• Assignment
For the entries below, report every line that includes the word "lobe".
··· Given information ···
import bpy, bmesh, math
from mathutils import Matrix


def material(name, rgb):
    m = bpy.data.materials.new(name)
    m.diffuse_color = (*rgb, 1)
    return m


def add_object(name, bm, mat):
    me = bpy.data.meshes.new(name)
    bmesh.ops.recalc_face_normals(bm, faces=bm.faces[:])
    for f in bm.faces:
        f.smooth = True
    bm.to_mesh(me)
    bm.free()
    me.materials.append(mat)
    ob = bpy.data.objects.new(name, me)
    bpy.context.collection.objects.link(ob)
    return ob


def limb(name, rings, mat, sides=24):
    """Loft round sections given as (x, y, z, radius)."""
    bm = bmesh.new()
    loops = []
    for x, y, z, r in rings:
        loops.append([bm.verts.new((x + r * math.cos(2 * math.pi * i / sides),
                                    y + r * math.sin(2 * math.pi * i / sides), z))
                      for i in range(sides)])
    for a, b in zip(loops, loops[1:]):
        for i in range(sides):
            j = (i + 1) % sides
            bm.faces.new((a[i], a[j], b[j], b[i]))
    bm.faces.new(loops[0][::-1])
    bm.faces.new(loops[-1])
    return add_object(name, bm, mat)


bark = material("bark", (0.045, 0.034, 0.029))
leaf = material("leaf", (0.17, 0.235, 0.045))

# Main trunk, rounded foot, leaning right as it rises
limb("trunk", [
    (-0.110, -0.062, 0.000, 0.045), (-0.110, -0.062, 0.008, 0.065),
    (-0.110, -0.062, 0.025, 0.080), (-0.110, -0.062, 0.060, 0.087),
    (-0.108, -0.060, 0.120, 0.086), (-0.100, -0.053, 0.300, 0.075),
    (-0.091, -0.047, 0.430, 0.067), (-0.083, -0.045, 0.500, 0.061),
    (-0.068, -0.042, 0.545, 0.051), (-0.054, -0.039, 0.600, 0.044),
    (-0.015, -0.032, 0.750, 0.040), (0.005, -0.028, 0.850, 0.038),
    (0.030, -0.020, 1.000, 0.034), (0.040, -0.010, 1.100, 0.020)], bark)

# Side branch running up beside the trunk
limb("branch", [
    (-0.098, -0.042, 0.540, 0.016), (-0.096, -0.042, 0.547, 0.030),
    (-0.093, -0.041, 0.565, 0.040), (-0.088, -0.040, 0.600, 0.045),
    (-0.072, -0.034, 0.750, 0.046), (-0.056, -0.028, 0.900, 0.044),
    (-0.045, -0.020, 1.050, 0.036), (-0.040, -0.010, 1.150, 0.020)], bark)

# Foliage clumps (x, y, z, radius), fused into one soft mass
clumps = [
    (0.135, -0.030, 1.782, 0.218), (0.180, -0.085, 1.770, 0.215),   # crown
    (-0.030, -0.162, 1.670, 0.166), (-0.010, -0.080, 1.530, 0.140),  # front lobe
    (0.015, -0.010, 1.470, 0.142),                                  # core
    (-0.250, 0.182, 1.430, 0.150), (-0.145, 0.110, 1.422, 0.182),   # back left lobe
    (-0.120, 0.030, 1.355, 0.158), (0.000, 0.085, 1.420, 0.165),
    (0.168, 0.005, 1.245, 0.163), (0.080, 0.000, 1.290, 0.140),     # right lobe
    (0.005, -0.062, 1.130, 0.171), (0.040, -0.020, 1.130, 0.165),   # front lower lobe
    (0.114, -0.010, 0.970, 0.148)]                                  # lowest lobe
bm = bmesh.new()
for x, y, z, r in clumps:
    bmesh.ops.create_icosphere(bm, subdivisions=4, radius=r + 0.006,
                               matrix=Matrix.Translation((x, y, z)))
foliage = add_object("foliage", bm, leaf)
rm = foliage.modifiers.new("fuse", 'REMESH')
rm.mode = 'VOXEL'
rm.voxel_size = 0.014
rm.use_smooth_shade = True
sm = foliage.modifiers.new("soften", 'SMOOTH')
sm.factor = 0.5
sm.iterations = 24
···
··· Given information ···
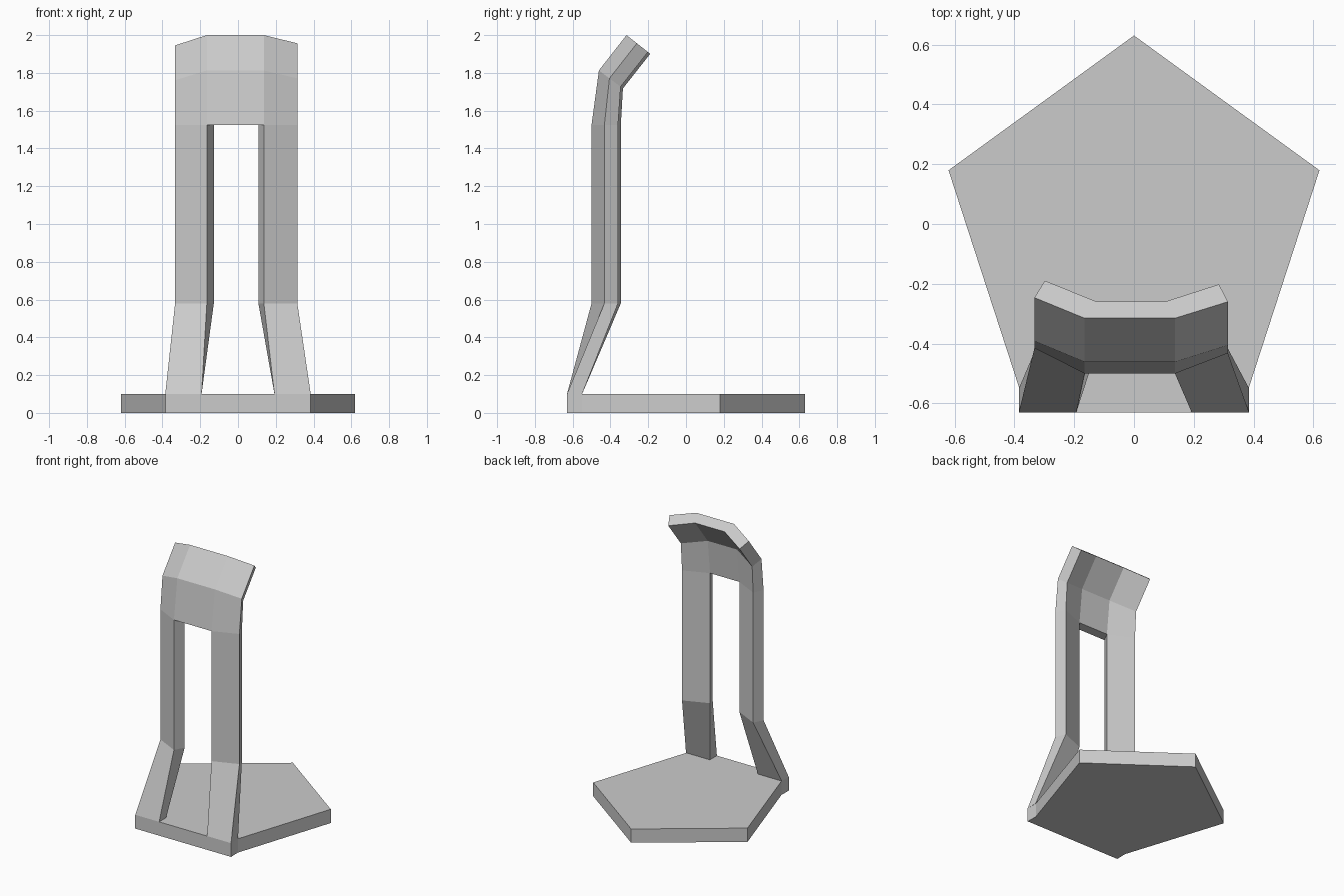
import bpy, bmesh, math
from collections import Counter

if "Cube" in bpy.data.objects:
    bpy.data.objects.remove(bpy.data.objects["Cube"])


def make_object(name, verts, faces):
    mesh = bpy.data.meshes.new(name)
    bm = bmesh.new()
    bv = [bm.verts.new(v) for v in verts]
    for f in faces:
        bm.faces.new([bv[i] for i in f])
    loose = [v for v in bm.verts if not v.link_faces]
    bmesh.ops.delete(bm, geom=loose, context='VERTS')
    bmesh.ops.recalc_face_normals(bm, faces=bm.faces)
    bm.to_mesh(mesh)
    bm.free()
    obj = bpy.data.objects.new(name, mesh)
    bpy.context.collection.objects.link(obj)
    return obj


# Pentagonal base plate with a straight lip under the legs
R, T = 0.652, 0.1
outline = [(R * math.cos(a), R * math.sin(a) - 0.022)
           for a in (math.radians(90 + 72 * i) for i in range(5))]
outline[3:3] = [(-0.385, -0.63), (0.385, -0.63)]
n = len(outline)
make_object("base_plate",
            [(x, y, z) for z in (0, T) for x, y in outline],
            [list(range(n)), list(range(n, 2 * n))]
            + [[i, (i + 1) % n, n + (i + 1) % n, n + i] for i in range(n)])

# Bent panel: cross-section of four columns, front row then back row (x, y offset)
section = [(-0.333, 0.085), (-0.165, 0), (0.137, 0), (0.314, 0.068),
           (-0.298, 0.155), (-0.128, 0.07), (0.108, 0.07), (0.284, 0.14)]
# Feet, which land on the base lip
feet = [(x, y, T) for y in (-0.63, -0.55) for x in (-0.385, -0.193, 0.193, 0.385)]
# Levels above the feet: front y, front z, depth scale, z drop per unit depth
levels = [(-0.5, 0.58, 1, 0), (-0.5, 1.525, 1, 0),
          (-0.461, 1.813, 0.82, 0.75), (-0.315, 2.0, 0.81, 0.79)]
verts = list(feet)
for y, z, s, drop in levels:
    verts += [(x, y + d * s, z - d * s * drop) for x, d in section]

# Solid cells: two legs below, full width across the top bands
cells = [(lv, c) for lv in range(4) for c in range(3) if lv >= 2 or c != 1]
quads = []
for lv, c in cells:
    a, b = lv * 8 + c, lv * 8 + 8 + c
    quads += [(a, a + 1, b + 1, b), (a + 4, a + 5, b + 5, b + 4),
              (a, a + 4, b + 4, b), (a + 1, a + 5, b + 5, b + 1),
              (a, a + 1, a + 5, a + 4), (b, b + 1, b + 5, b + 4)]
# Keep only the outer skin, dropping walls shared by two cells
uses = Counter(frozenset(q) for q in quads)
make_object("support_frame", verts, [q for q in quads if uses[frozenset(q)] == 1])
···
• Solution to this problem
    (-0.030, -0.162, 1.670, 0.166), (-0.010, -0.080, 1.530, 0.140),  # front lobe
    (-0.250, 0.182, 1.430, 0.150), (-0.145, 0.110, 1.422, 0.182),   # back left lobe
    (0.168, 0.005, 1.245, 0.163), (0.080, 0.000, 1.290, 0.140),     # right lobe
    (0.005, -0.062, 1.130, 0.171), (0.040, -0.020, 1.130, 0.165),   # front lower lobe
    (0.114, -0.010, 0.970, 0.148)]                                  # lowest lobe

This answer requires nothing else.